“The Corrective Action Rate is also a measure of managerial Safety Leadership, as it is they who control the resources for these to be attended to. In practical terms, this means attending to any Corrective Actions reported and reinforcing the perception of demonstrable Safety Leadership with the workforce is very important to improve safety performance.” (Cooper: A22)
This supports other important studies like Zohar's (2000) and O’Dea (2003) findings that increasing the frequency of management –subordinate safety interactions positively influences safety performance. The study results also show that in construction it is front-line management (supervisors closest to the workers) that has the most influence.

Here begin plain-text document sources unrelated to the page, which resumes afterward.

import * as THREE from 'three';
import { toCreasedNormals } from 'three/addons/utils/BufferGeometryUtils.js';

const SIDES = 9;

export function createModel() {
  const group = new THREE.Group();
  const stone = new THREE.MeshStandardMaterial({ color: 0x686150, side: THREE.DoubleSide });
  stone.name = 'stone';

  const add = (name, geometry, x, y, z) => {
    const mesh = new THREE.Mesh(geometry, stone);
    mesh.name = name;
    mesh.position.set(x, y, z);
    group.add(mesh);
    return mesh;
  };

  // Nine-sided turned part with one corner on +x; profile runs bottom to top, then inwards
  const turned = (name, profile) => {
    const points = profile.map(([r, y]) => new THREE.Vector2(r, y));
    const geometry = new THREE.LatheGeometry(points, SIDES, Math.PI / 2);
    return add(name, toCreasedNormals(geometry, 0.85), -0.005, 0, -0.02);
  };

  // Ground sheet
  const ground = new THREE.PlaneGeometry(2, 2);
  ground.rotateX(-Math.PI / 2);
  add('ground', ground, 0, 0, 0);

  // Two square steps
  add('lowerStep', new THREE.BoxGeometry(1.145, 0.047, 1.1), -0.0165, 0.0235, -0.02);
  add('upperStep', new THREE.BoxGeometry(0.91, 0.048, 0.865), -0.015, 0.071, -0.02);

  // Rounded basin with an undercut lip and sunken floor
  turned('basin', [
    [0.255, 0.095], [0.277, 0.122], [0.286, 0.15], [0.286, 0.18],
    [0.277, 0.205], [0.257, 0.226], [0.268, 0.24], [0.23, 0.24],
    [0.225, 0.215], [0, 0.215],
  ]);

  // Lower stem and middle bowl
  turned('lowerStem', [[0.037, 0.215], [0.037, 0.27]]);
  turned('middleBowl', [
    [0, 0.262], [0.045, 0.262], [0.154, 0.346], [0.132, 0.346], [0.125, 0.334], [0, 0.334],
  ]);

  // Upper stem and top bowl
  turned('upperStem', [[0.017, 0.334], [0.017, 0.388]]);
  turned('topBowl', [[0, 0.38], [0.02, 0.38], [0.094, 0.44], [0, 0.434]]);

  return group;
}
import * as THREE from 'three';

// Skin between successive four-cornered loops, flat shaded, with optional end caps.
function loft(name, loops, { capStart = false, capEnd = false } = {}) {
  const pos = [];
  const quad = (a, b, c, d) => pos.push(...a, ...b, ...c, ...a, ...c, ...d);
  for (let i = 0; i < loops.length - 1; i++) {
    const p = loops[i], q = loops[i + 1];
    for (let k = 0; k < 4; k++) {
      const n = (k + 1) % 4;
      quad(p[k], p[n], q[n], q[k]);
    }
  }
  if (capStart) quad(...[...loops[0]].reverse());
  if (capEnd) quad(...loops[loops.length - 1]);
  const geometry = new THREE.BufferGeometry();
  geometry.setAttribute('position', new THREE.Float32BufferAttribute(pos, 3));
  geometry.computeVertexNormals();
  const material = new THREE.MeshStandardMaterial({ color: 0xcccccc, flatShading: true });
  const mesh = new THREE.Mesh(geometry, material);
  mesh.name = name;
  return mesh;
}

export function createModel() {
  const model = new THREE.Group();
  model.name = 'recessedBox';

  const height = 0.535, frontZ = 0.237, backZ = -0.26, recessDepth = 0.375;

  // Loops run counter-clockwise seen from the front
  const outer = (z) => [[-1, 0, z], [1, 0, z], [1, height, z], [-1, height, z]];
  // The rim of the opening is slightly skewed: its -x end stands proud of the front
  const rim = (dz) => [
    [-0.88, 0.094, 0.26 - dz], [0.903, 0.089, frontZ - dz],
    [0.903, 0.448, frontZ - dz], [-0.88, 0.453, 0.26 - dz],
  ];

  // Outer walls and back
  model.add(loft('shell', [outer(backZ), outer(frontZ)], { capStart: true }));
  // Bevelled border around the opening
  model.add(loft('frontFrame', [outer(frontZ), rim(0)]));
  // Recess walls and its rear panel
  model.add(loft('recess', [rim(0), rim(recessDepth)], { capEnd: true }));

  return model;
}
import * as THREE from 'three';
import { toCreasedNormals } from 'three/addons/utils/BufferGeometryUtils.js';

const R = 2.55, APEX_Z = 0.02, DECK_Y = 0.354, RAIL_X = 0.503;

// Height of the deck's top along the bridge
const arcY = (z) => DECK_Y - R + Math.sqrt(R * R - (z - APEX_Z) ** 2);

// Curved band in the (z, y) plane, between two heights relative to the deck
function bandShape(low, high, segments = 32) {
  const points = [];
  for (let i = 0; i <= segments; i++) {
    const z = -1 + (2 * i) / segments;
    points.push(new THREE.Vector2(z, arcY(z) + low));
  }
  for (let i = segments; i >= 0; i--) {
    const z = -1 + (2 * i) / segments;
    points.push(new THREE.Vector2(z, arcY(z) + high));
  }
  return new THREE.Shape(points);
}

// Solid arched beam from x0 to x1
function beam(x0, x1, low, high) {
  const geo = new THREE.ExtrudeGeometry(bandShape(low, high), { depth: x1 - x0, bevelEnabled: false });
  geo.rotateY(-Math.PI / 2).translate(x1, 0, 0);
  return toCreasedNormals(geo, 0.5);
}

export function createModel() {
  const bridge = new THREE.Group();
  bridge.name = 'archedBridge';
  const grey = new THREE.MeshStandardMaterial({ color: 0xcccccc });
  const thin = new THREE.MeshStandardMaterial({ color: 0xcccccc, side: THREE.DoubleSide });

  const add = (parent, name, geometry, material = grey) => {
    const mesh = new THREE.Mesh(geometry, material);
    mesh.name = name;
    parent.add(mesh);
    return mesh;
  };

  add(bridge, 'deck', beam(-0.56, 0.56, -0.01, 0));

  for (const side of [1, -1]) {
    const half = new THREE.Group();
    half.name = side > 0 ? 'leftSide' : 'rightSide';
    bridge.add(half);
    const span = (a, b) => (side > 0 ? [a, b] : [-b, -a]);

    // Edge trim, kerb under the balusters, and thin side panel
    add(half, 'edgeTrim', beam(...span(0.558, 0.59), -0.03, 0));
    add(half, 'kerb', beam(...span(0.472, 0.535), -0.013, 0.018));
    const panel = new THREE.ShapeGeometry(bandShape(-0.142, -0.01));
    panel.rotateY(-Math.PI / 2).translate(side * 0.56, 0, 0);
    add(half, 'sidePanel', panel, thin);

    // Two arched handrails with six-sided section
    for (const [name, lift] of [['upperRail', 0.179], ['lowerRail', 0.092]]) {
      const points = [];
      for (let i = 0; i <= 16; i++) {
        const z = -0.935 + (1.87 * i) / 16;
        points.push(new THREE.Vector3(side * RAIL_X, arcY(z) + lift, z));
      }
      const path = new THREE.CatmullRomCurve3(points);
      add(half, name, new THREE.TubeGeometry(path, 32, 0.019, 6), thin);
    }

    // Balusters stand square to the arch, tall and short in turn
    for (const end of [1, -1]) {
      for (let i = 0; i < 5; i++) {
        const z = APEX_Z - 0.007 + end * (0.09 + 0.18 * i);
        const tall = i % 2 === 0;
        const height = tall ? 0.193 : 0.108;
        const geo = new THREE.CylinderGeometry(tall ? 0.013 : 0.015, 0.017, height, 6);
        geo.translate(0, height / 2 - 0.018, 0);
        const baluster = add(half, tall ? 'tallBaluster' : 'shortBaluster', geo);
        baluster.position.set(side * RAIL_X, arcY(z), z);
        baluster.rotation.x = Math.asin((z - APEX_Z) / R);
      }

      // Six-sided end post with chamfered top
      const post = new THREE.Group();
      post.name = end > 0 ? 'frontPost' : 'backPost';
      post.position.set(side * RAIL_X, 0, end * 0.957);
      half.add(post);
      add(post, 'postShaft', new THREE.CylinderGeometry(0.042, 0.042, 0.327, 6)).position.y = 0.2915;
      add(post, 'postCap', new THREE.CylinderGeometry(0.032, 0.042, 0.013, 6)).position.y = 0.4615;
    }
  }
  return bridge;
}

How does RBS add to Behavior Based Safety (BBS)?
As Dr. Cooper’s study shows behavior based safety observation programs can be very successful, but the observation and data collection represent a small percentage of the reported causes. As many companies know BBS observation programs can fail. Large amounts of effort can be spent on programs that produce poor results, including “pencil whipping”, which can lead to a lack of trust and subsequently a lack of action on the observation data by management.
The programs are successful when they are used as a vehicle to promote dialogue followed by corrective action. In Cooper’s study, the interaction that proved most impactful was between supervisors and employees. RBS provides the perspective that it is possible to get the positive interaction independent of a formal behavioral observation process by instituting the expectation that supervisors and managers get out on the floor and make talking to employees their first priority
RBS includes regular audits, walkthroughs, and observations especially for hazard identification and positive social interaction. An observation process can provide a successful structure as long as we expand the concept beyond behavior observation to promoting the development of mutual respect, shared goals and shared knowledge. We will be discussing the role of these three elements in future blogs. Research has proven them to be essential to safety excellence.
Simply stated RBS differs from BBS by replacing behavior as the core or foundation of loss prevention with the concept of interdependence. What is interdependence? Originally introduced by Stephen Covey into organizations, he defined it as a relationship of mutual dependency. You are reliant on and responsible for each other. We will be talking more about this concept in our next blog.
Practical Applications of RBS
Practical applications from this can be applied to many industries:
- Implement daily conversations between supervision and employees to collect input on hazards, changes in procedures, and concerns.
- Conversation and tracking of corrective actions - Severe hazards need immediate correction, others must be fixed or action plan for addressing the hazard communicated within 30 days.
- For each level of management (Senior, Middle & Front-line) identify roles and responsibilities for communication. The Cooper study showed that senior management communication with employees had less impact than front line supervision, thus frequency of communication is role dependent.
- Select an instrument, such as a perception survey, and dedicate personnel to track effectiveness of conversation on levels of trust and communication.
- Maintain a consistency and focus of safety priorities on an ongoing basis. Do not rely on one-time planning session. Depending on the complexity of the task, several check-ins may be required.
- Select one area of focus to achieve excellence such as housekeeping or elimination of skin contaminations. Watch the success in one area spread to other areas.
Next: Complexity Theory: A deeper understanding of why conversation is a primary driver in safety performance.
Cooper, D. (2010) Safety leadership: application in construction site, Geiornale Italiano de Medicina del Lavoro ed Ergonomia. Vol 32, N. 1: A18-A23
Covey, Stephen (1989). Seven habits of highly effective people.
O'Dea A, Flin R. The role of managerial support in determining workplace safety outcomes. Contract Research Report 044/2003. Sudbury: HSE Books, 2003.
Zohar D. A group-level model of safety climate: Testing the effect of group climate on micro-accidents in manufacturing jobs. Journal of Applied Psychology 2000; 85: 487-596.